▸ Stored data
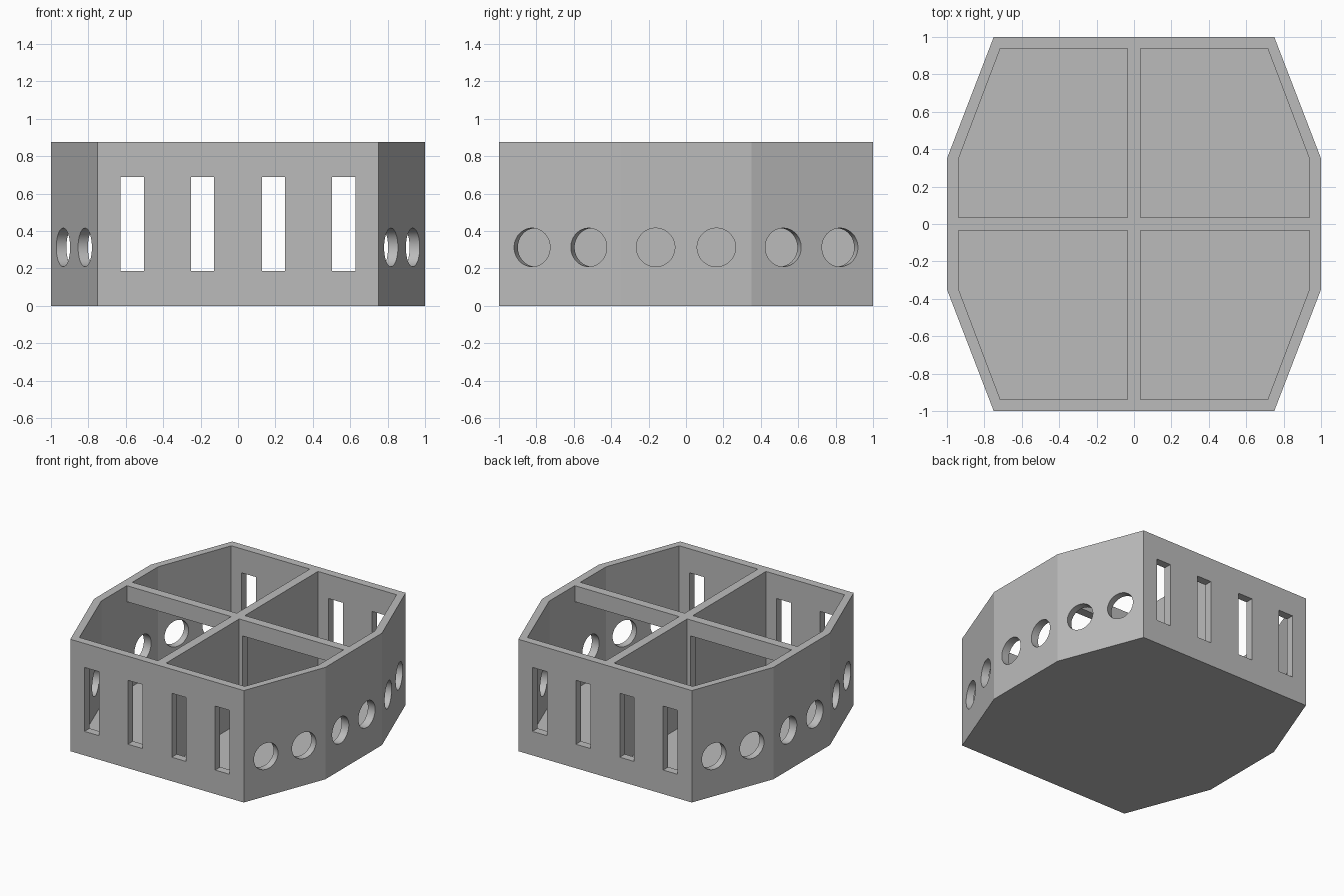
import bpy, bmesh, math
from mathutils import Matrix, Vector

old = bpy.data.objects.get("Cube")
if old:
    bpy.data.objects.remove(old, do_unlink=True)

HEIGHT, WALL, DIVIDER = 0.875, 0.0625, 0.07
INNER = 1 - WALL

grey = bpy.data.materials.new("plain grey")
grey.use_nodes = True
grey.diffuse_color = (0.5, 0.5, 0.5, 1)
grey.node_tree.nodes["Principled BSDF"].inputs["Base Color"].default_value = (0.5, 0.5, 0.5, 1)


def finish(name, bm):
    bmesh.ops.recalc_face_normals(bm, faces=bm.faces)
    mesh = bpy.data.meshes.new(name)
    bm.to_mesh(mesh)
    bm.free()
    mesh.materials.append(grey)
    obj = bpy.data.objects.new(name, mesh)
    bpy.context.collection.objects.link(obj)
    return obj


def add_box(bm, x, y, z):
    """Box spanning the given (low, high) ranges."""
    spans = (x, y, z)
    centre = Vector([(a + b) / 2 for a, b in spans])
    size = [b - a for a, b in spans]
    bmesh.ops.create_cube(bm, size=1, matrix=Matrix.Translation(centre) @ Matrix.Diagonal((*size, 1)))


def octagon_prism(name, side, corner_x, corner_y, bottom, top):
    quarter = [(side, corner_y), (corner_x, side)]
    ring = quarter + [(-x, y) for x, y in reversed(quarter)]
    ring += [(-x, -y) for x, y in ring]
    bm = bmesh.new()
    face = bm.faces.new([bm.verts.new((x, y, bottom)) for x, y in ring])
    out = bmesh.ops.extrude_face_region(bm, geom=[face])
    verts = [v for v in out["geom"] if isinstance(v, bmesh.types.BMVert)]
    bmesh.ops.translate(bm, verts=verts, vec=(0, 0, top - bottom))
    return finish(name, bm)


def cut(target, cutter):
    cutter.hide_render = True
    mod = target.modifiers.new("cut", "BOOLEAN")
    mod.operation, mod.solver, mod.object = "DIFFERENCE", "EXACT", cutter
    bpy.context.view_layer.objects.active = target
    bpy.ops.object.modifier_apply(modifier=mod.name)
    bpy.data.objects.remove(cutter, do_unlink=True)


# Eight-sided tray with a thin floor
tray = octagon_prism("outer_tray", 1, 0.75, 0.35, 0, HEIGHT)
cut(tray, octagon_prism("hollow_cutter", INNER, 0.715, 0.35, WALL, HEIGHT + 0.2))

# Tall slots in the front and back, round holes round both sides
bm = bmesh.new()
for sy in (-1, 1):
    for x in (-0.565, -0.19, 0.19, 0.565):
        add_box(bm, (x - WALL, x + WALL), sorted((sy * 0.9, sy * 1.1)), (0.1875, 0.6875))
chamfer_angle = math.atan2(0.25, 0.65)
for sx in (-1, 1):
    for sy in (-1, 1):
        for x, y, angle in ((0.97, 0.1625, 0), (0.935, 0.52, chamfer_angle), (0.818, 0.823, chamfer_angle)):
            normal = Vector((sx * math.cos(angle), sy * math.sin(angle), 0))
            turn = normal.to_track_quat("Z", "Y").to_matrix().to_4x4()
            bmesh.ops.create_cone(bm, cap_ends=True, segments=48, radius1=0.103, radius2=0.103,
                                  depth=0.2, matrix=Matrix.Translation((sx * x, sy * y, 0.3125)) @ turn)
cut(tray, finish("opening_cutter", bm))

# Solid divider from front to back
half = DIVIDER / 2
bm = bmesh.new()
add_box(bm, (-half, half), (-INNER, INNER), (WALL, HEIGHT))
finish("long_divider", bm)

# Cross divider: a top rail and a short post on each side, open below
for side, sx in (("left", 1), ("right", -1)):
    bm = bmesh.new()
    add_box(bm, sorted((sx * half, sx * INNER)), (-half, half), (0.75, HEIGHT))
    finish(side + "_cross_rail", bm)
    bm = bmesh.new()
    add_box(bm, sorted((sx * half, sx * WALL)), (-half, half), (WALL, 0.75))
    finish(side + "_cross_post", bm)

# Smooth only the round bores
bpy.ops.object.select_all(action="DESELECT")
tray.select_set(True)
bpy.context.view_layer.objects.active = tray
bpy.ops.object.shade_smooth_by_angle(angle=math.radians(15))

▸ What you should do
Return, in full, every line of these entries that holds "WALL".

▸ Exercise response
HEIGHT, WALL, DIVIDER = 0.875, 0.0625, 0.07
INNER = 1 - WALL
cut(tray, octagon_prism("hollow_cutter", INNER, 0.715, 0.35, WALL, HEIGHT + 0.2))
        add_box(bm, (x - WALL, x + WALL), sorted((sy * 0.9, sy * 1.1)), (0.1875, 0.6875))
add_box(bm, (-half, half), (-INNER, INNER), (WALL, HEIGHT))
    add_box(bm, sorted((sx * half, sx * WALL)), (-half, half), (WALL, 0.75))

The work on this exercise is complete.